Last night, as I was driving (half-asleep) to pick up the last daughter of the day, I was struck by the beauty of the twilight sky. Half-asleep because a) I don’t sleep more than two hours at a time anymore at night, thus rendering me tired always and b) I had just done an all-day yard sale with friends in 100 degree heat on a June day in Dallas. And yes, picking up the last daughter of the day does indeed imply that there were many other daughters that needed picking up and dropping off at other times during the day. Probably somewhere around twenty or so. I lost count after two. I can’t remember the exact number of daughters I have anymore. It’s a lot – I know that.
But back to the twilight sky.
You know how when it’s almost totally night, but the very last remains of light from the setting sun are still there, down near the bottom of the sky?

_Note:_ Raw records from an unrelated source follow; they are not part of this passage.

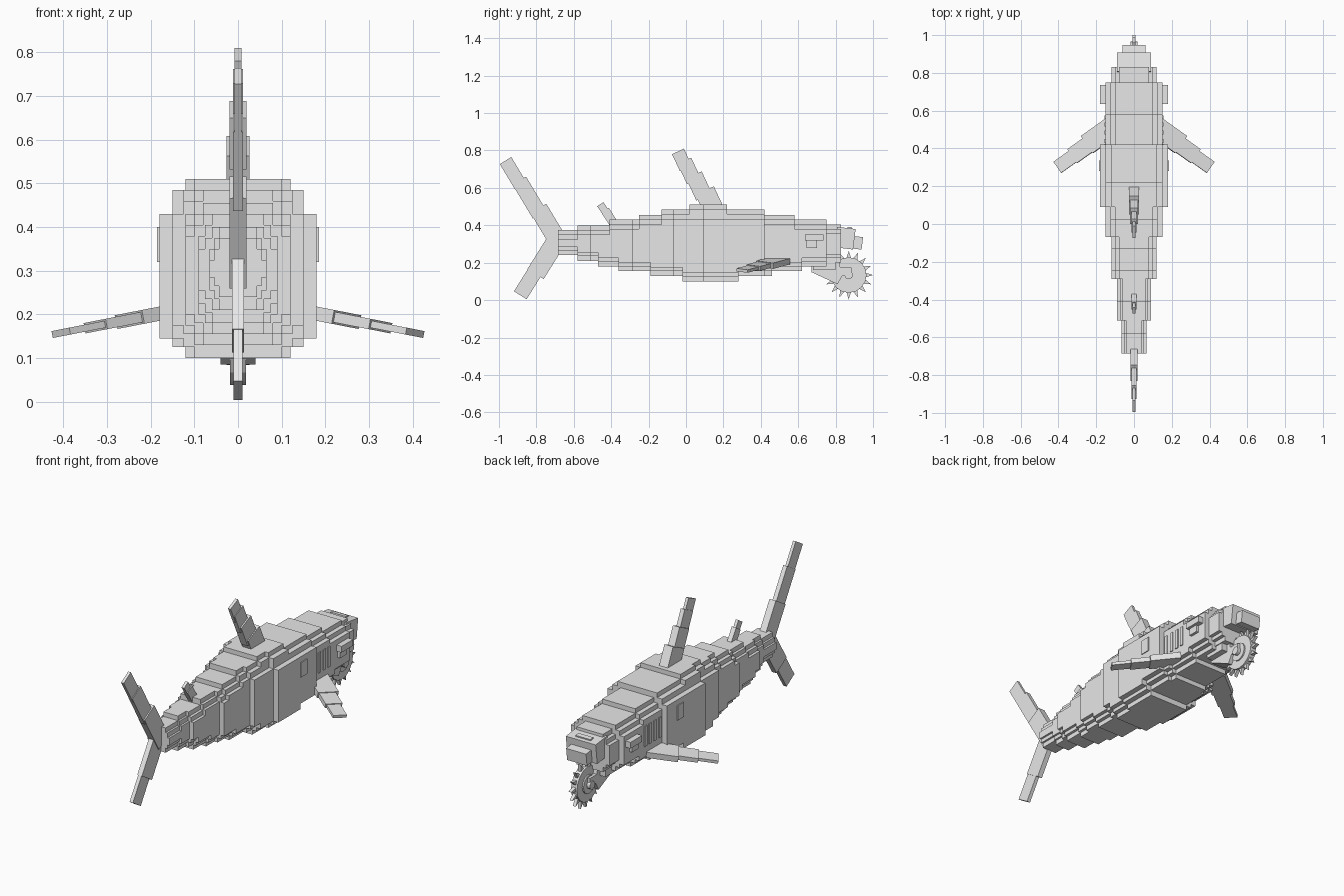
import bpy, bmesh, math
from mathutils import Matrix, Vector

if "Cube" in bpy.data.objects:
    bpy.data.objects.remove(bpy.data.objects["Cube"])

GREY = bpy.data.materials.new("plain grey")
GREY.diffuse_color = (0.8, 0.8, 0.8, 1)
GREY.use_nodes = True
GREY.node_tree.nodes["Principled BSDF"].inputs["Base Color"].default_value = GREY.diffuse_color


def finish(name, bm):
    bmesh.ops.recalc_face_normals(bm, faces=bm.faces)
    me = bpy.data.meshes.new(name)
    bm.to_mesh(me)
    bm.free()
    me.materials.append(GREY)
    ob = bpy.data.objects.new(name, me)
    bpy.context.collection.objects.link(ob)
    return ob


def box(bm, x, y, z, m=Matrix()):
    """Box from three (low, high) ranges, moved by m."""
    lo, hi = Vector((x[0], y[0], z[0])), Vector((x[1], y[1], z[1]))
    s = Matrix.Diagonal((*(hi - lo), 1))
    bmesh.ops.create_cube(bm, size=1, matrix=m @ Matrix.Translation((lo + hi) / 2) @ s)


def boxes(name, items, m=Matrix()):
    bm = bmesh.new()
    for x, y, z in items:
        box(bm, x, y, z, m)
    return finish(name, bm)


def prism(bm, pts, half):
    """Side profile of (y, z) points, given thickness along x."""
    a = [bm.verts.new((-half, y, z)) for y, z in pts]
    b = [bm.verts.new((half, y, z)) for y, z in pts]
    bm.faces.new(a)
    bm.faces.new(b[::-1])
    for i in range(len(pts)):
        j = (i + 1) % len(pts)
        bm.faces.new((a[i], b[i], b[j], a[j]))


def at(table, y):
    return [v for start, v in table if start <= y][-1]


# Stepped body: half width, top and bottom heights along y
WIDTH = [(-.685, .065), (-.51, .09), (-.29, .12), (-.07, .15), (.09, .18), (.42, .15), (.75, .12)]
TOP = [(-.685, .375), (-.58, .40), (-.41, .43), (-.25, .455), (-.13, .485), (.02, .51),
       (.22, .485), (.42, .455), (.58, .43), (.75, .405)]
BOTTOM = [(-.685, .24), (-.58, .21), (-.47, .18), (-.36, .155), (-.19, .13), (-.02, .10),
          (.28, .13), (.46, .155), (.62, .18), (.75, .2)]
cuts = sorted({y for t in (WIDTH, TOP, BOTTOM) for y, _ in t} | {.83})
slices = []
for y0, y1 in zip(cuts, cuts[1:]):
    w, t, b = at(WIDTH, y0), at(TOP, y0), at(BOTTOM, y0)
    slices += [((-w, w), (y0, y1), (b + .045, min(t - .05, .43))),
               ((-w * 5 / 6, w * 5 / 6), (y0, y1), (b + .025, t - .025)),
               ((-w * 2 / 3, w * 2 / 3), (y0, y1), (b, t))]
boxes("body", slices)


# Upright fins: overlapping boxes measured from the tip down to the root
def fin(name, tip, angle, parts):
    m = Matrix.Translation((0, *tip)) @ Matrix.Rotation(math.radians(angle), 4, 'X')
    return boxes(name, [((-h, h), (t0, t1), (-s1, -s0)) for s0, s1, t0, t1, h in parts], m)


fin("dorsal_fin", (-.043, .795), 25,
    [(0, .10, -.035, .035, .008), (.06, .18, -.03, .05, .012),
     (.15, .28, -.022, .07, .02), (.25, .40, -.013, .095, .026)])
fin("rear_dorsal_fin", (-.458, .513), 33,
    [(0, .06, -.02, .02, .008), (.04, .16, -.02, .027, .013)])
fin("upper_tail_fin", (-.965, .746), 31,
    [(0, .16, -.036, .036, .008), (.13, .34, -.034, .05, .012), (.31, .55, -.03, .068, .019)])
fin("lower_tail_fin", (-.886, .026), 180 - 32,
    [(0, .16, -.04, .04, .01), (.14, .34, -.06, .042, .014)])

# Side fins: swept back and drooping
for side, label in ((1, "right"), (-1, "left")):
    m = (Matrix.Diagonal((side, 1, 1, 1)) @ Matrix.Translation((.405, .30, .158))
         @ Matrix.Rotation(math.radians(11), 4, 'Y') @ Matrix.Rotation(math.radians(-35), 4, 'Z'))
    boxes(label + "_side_fin",
          [((-s1, -s0), (t0, t1), (-h, h)) for s0, s1, t0, t1, h in
           [(0, .12, -.036, .036, .008), (.10, .23, -.042, .047, .012), (.20, .36, -.048, .062, .016)]], m)

    # Gill slits and flank plate
    def x_range(a, b):
        return tuple(sorted((side * a, side * b)))
    plates = [(x_range(.14, .155), (y, y + .02), (.26, .37)) for y in (.43, .475, .517, .555)]
    plates.append((x_range(.17, .185), (.28, .335), (.32, .40)))
    boxes(label + "_gills", plates)

    # Eye under a brow
    boxes(label + "_eye", [(x_range(.14, .18), (.635, .735), (.318, .352)),
                           (x_range(.14, .165), (.645, .70), (.28, .32))])

# Snout, tilted slightly down, with a small raised plate
tilt = Matrix.Translation((0, .82, .33)) @ Matrix.Rotation(math.radians(-7), 4, 'X')
boxes("snout", [((-.09, .09), (-.02, .08), (-.05, .06)),
                ((-.06, .06), (.05, .125), (-.045, .022)),
                ((-.045, .045), (.035, .06), (.05, .067))], tilt)

# Lower jaw and the arms holding the saw
bm = bmesh.new()
prism(bm, [(.67, .15), (.81, .085), (.835, .13), (.82, .20), (.67, .22)], .04)
box(bm, (-.075, .075), (.68, .80), (.16, .23))
for s in (-1, 1):
    box(bm, sorted((s * .022, s * .04)), (.78, .885), (.13, .175))
finish("lower_jaw", bm)

# Round saw: disc, hub and raked teeth
CY, CZ, TEETH = .87, .134, 16


def polar(r, a):
    return CY + r * math.cos(a), CZ + r * math.sin(a)


bm = bmesh.new()
step = 2 * math.pi / TEETH
prism(bm, [polar(.095, i * step) for i in range(TEETH)], .018)
prism(bm, [polar(.05, i * step) for i in range(TEETH)], .026)
prism(bm, [polar(.022, i * step) for i in range(TEETH)], .045)
for i in range(TEETH):
    a = i * step
    prism(bm, [polar(.085, a - .17), polar(.085, a + .17), polar(.13, a)], .009)
finish("saw_wheel", bm)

It glows a very faint orange near the horizon, but as your eyes travel upward the color changes from orange to pink to blue to black? The color at the top of the sky and the color at the bottom of the sky have absolutely nothing in common with one another. They’re not even remotely the same color on any level. And yet they blend into one another somehow. And try as you might to find that place in the sky where you can see one color change to a different color; you just can’t. It’s a seamless transition.
I’ve been thinking a lot about the colors of life. My grandma is in her last days, possibly hours, right now as I write. My grandma who loves to play games as much as I do. She is competent and competitive. A force to be reckoned with. She made good food and put lots of fun toys in our Christmas stockings when we were little. My brother- and sister-in-law are moving across town next week. I know it’s not far and I know it’s good for them, but I’m still feeling sad knowing they won’t be just down the street anymore. My life is filled with the sound of music and giggles and tears and the sight of limbs everywhere (Seriously, teenagers have the most unbelievable limbs. Legs that go all the way up to their necks and arms that can wrap themselves around their bodies twice. When we’re all on the couch watching TV together, there are limbs everywhere, like aliens have taken over our house. It’s a little freaky. Enough limbs for forty daughters, even though I’m pretty sure I only have about twenty. I think it’s the definition of “gangly”.) A few weeks ago one of our daughters was really getting very upset trying to understand why people still die if Jesus conquered death. And the past just keeps bleeding into the future. All of it’s important. All of it.
The colors are now green at church. I find it very soothing after the long, difficult purple of Lent and the just-as-long, glorious white and gold of Easter. Ordinary time is here and it’s nice to just breathe for a bit.
We are not here in this color without the color that came before us. Different, but the same. Redeemed but not yet fully getting it. And the next color will surely come.
(Photo by Thierry Lombry from The Venus Transit 2004)